COMMERCIAL truck drivers from across the Sadc region have expressed excitement over the ongoing upgrade at the Beitbridge Border Post, which is currently being modernized by the Government in partnership with the Zimborders Consortium.
In separate interviews trucks from most countries north of the Zambezi River, said they were looking forward to spending less time at the border under the new order.
So far, the Zimborders Consortium, which is implementing the project has spent US$65 million on pre-commencement works and the construction of roads, weighbridges, warehouses, and upgrading ICT facilities.
The freight terminal, which falls under phase one will be officially opened on October 6 and the Government commenced implementing a dry run last Thursday ahead of the official opening.
The modernization initiative is being rolled out in three-phases, which include the commercial freight terminal (phase one), buses and light motor vehicles, and pedestrian terminals under phases 2 and 3 respectively.
It is envisaged that the new commercial freight terminal will house departments of immigration, customs, the police, and all border agencies (accommodated) in the building.
The counters were set up in sequence so that the clients do not have to move from one building to the other.
“We are happy with what the Government of Zimbabwe has done in upgrading this facility,” said a truck driver, Mr Runesu Runesu.
“There was too much pollution here due to lack of paving and the inadequacy in infrastructure. In fact, previously, we were spending longer than necessary to pass through this port of entry.
“From what we are seeing here, since the start of e two weeks troubleshooting, things could get even better here.”
Another truck driver, Mr Adiseni Gengezha, said they were now spending a few hours at the border compared to the long days of between three and seven to cross into either South Africa or Zimbabwe during the course of the construction of the freight terminal.
“We had gotten used to spending too many days in the queue to complete the border formalities due to limited parking space here as a result of the construction works.
“However, the queues have been moving since Thursday morning when Zimbabwe started implementing the dry run on its new commercial freight terminal,” he said.

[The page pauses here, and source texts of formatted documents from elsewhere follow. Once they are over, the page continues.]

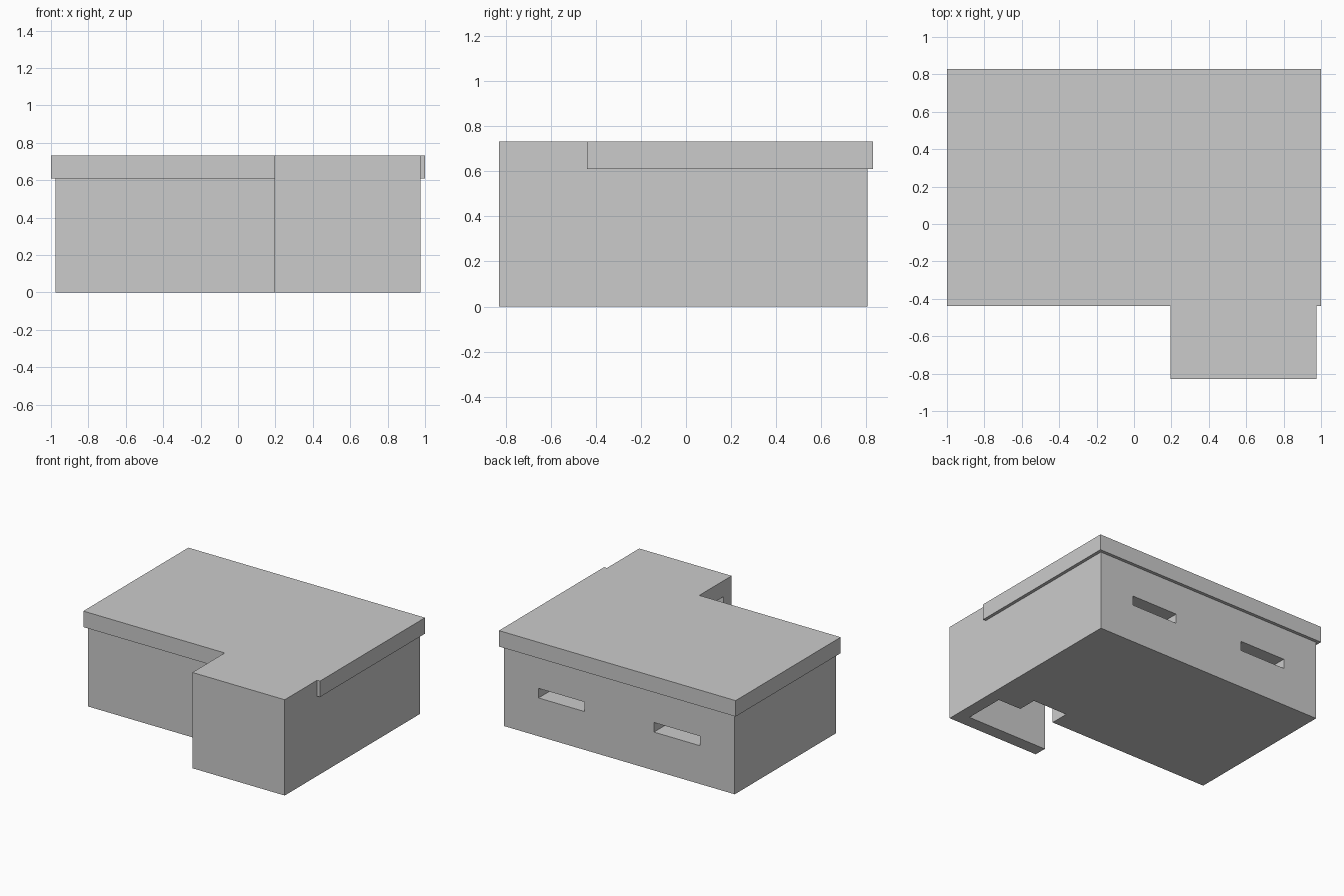
import bpy, bmesh

if "Cube" in bpy.data.objects:
    bpy.data.objects.remove(bpy.data.objects["Cube"])

M = 2 / 20.5                      # wall module
BACK, FRONT = 8.25 * M, -8.5 * M  # back of the body, front of the porch
BODY_FRONT = BACK - 12.5 * M
SIDE = 10 * M
WALL_H, TOP = 6.25 * M, 7.5 * M
EAVE = 0.25 * M
WALL = 1.5 * M                    # body wall thickness

gray = bpy.data.materials.new("concrete_gray")
gray.diffuse_color = (0.6, 0.6, 0.6, 1)
gray.use_nodes = True
gray.node_tree.nodes["Principled BSDF"].inputs["Base Color"].default_value = gray.diffuse_color


def prism(name, outline, z0, z1):
    """Extrude a plan outline from z0 to z1."""
    bm = bmesh.new()
    face = bm.faces.new([bm.verts.new((x, y, z0)) for x, y in outline])
    ext = bmesh.ops.extrude_face_region(bm, geom=[face])
    verts = [g for g in ext["geom"] if isinstance(g, bmesh.types.BMVert)]
    bmesh.ops.translate(bm, verts=verts, vec=(0, 0, z1 - z0))
    bmesh.ops.recalc_face_normals(bm, faces=bm.faces)
    mesh = bpy.data.meshes.new(name)
    bm.to_mesh(mesh)
    bm.free()
    mesh.materials.append(gray)
    ob = bpy.data.objects.new(name, mesh)
    bpy.context.collection.objects.link(ob)
    return ob


def box(name, x0, x1, y0, y1, z0, z1):
    return prism(name, [(x0, y0), (x1, y0), (x1, y1), (x0, y1)], z0, z1)


def cut(target, cutter):
    """Subtract the cutter and remove it."""
    cutter.hide_render = True
    mod = target.modifiers.new("cut", 'BOOLEAN')
    mod.operation = 'DIFFERENCE'
    mod.solver = 'EXACT'
    mod.object = cutter
    bpy.context.view_layer.objects.active = target
    bpy.ops.object.modifier_apply(modifier=mod.name)
    bpy.data.objects.remove(cutter)


# Hollow body with a thin floor
body = box("body_walls", -SIDE, SIDE, BODY_FRONT, BACK, 0, WALL_H)
cut(body, box("room_cutter", -SIDE + WALL, SIDE - WALL,
              BODY_FRONT + WALL, BACK - WALL, EAVE, WALL_H + 0.1))

# Two window slits through the back wall
for s in (-1, 1):
    x0, x1 = sorted((s * 3 * M, s * 7 * M))
    cut(body, box("slit_cutter", x0, x1, BACK - WALL - 0.02, BACK + 0.1,
                  3 * M, 3.75 * M))

# Doorway inside the porch, as deep as the wall
cut(body, box("door_cutter", 4 * M, 7 * M, BODY_FRONT - 0.1,
              BODY_FRONT + WALL, -0.1, 5 * M))

# Porch walls: front and right side, open on the left
prism("porch_walls", [(2 * M, FRONT), (SIDE, FRONT), (SIDE, BODY_FRONT),
                      (SIDE - M, BODY_FRONT), (SIDE - M, FRONT + M),
                      (2 * M, FRONT + M)], 0, WALL_H)

# Roof slab with eaves, running flush over the porch
E, F = SIDE + EAVE, BODY_FRONT - EAVE
prism("roof_slab", [(-E, F), (2 * M, F), (2 * M, FRONT), (SIDE, FRONT),
                    (SIDE, F), (E, F), (E, BACK + EAVE), (-E, BACK + EAVE)],
      WALL_H, TOP)
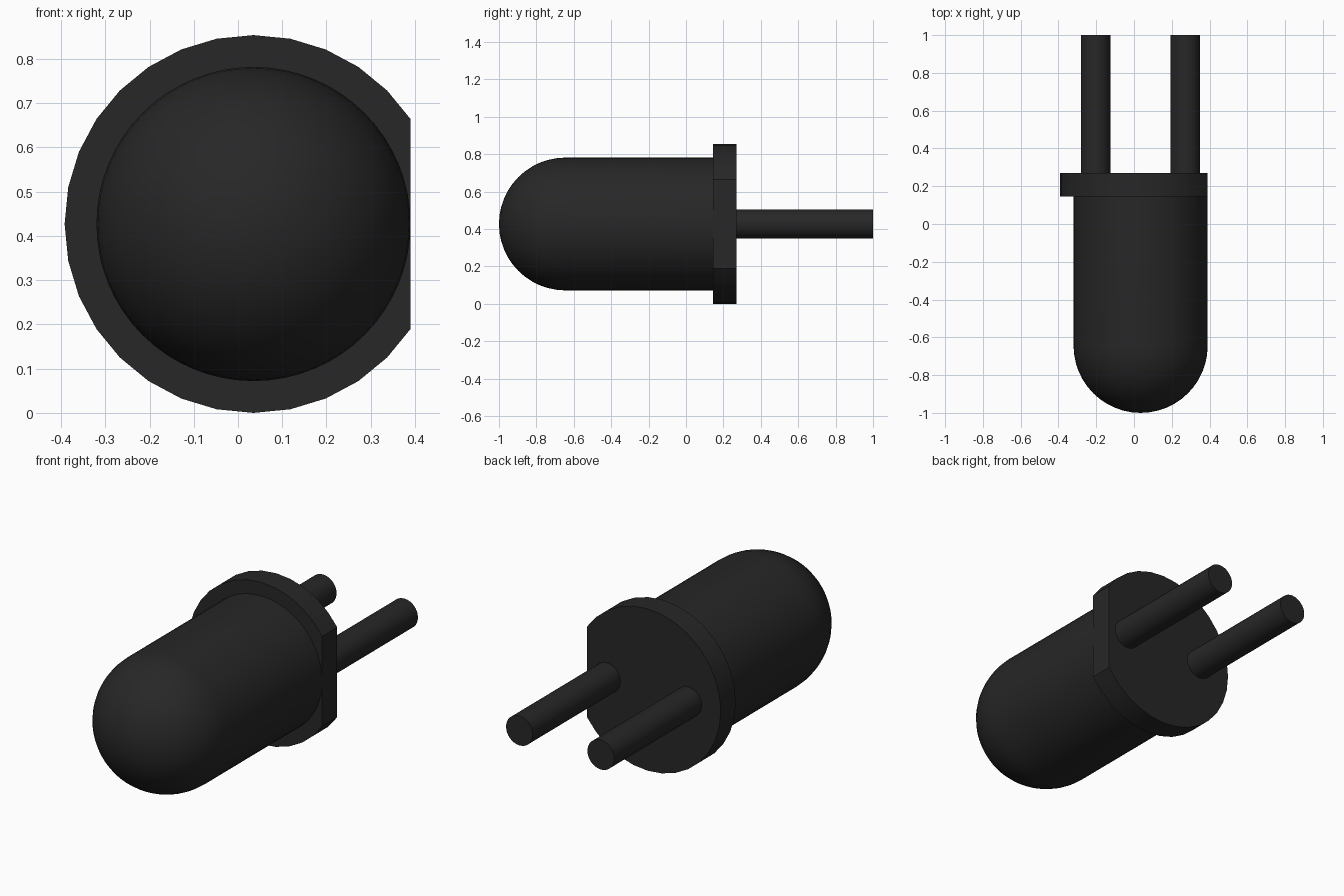
import bpy, bmesh
from math import sin, cos, pi, radians

if "Cube" in bpy.data.objects:
    bpy.data.objects.remove(bpy.data.objects["Cube"])

CX, CZ = 0.035, 0.427      # axis of the bulb
BODY_R, RIM_R = 0.355, 0.427

dark = bpy.data.materials.new("dark_plastic")
dark.diffuse_color = (0.02, 0.02, 0.02, 1)
dark.use_nodes = True
dark.node_tree.nodes["Principled BSDF"].inputs["Base Color"].default_value = dark.diffuse_color


def lathe(name, profile, x, segments, flat_x=None):
    """Revolve (radius, y) points around a line parallel to y; optionally slice off a flat side."""
    bm = bmesh.new()
    verts = [bm.verts.new((x + r, y, CZ)) for r, y in profile]
    edges = [bm.edges.new(pair) for pair in zip(verts, verts[1:])]
    bmesh.ops.spin(bm, geom=verts + edges, cent=(x, 0, CZ), axis=(0, 1, 0),
                   angle=2 * pi, steps=segments, use_duplicate=False)
    bmesh.ops.remove_doubles(bm, verts=bm.verts, dist=1e-4)
    if flat_x is not None:
        cut = bmesh.ops.bisect_plane(bm, geom=bm.verts[:] + bm.edges[:] + bm.faces[:],
                                     plane_co=(flat_x, 0, 0), plane_no=(1, 0, 0),
                                     clear_outer=True)
        rim = [e for e in cut["geom_cut"] if isinstance(e, bmesh.types.BMEdge)]
        bmesh.ops.holes_fill(bm, edges=rim, sides=0)
    bmesh.ops.recalc_face_normals(bm, faces=bm.faces)
    mesh = bpy.data.meshes.new(name)
    bm.to_mesh(mesh)
    bm.free()
    mesh.shade_smooth()
    mesh.set_sharp_from_angle(angle=radians(30))
    mesh.materials.append(dark)
    obj = bpy.data.objects.new(name, mesh)
    bpy.context.collection.objects.link(obj)
    return obj


# Domed bulb body
dome_y = -1 + BODY_R
dome = [(BODY_R * sin(i * pi / 24), dome_y - BODY_R * cos(i * pi / 24)) for i in range(13)]
lathe("bulb_body", dome + [(BODY_R, 0.147)], CX, 64)

# Rim with one flat side
lathe("base_rim", [(0, 0.145), (RIM_R, 0.145), (RIM_R, 0.27), (0, 0.27)], CX, 32, flat_x=0.39)

# Two lead pins
for name, x in (("left_pin", -0.203), ("right_pin", 0.272)):
    lathe(name, [(0.078, 0.265), (0.078, 1), (0, 1)], x, 32)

Echoing the same sentiments, Mr Tarcisio Chiutsi, said the introduction of the prepayments and pre-clearance system would address the turnaround time in terms of the completion of all the border formalities.
Transport and Infrastructural development secretary, Engineer Chinyanga, said indications from the ongoing dry run were that the border efficiency systems were gradually improving.
He said they were confident the freight terminal will be officially opened as scheduled.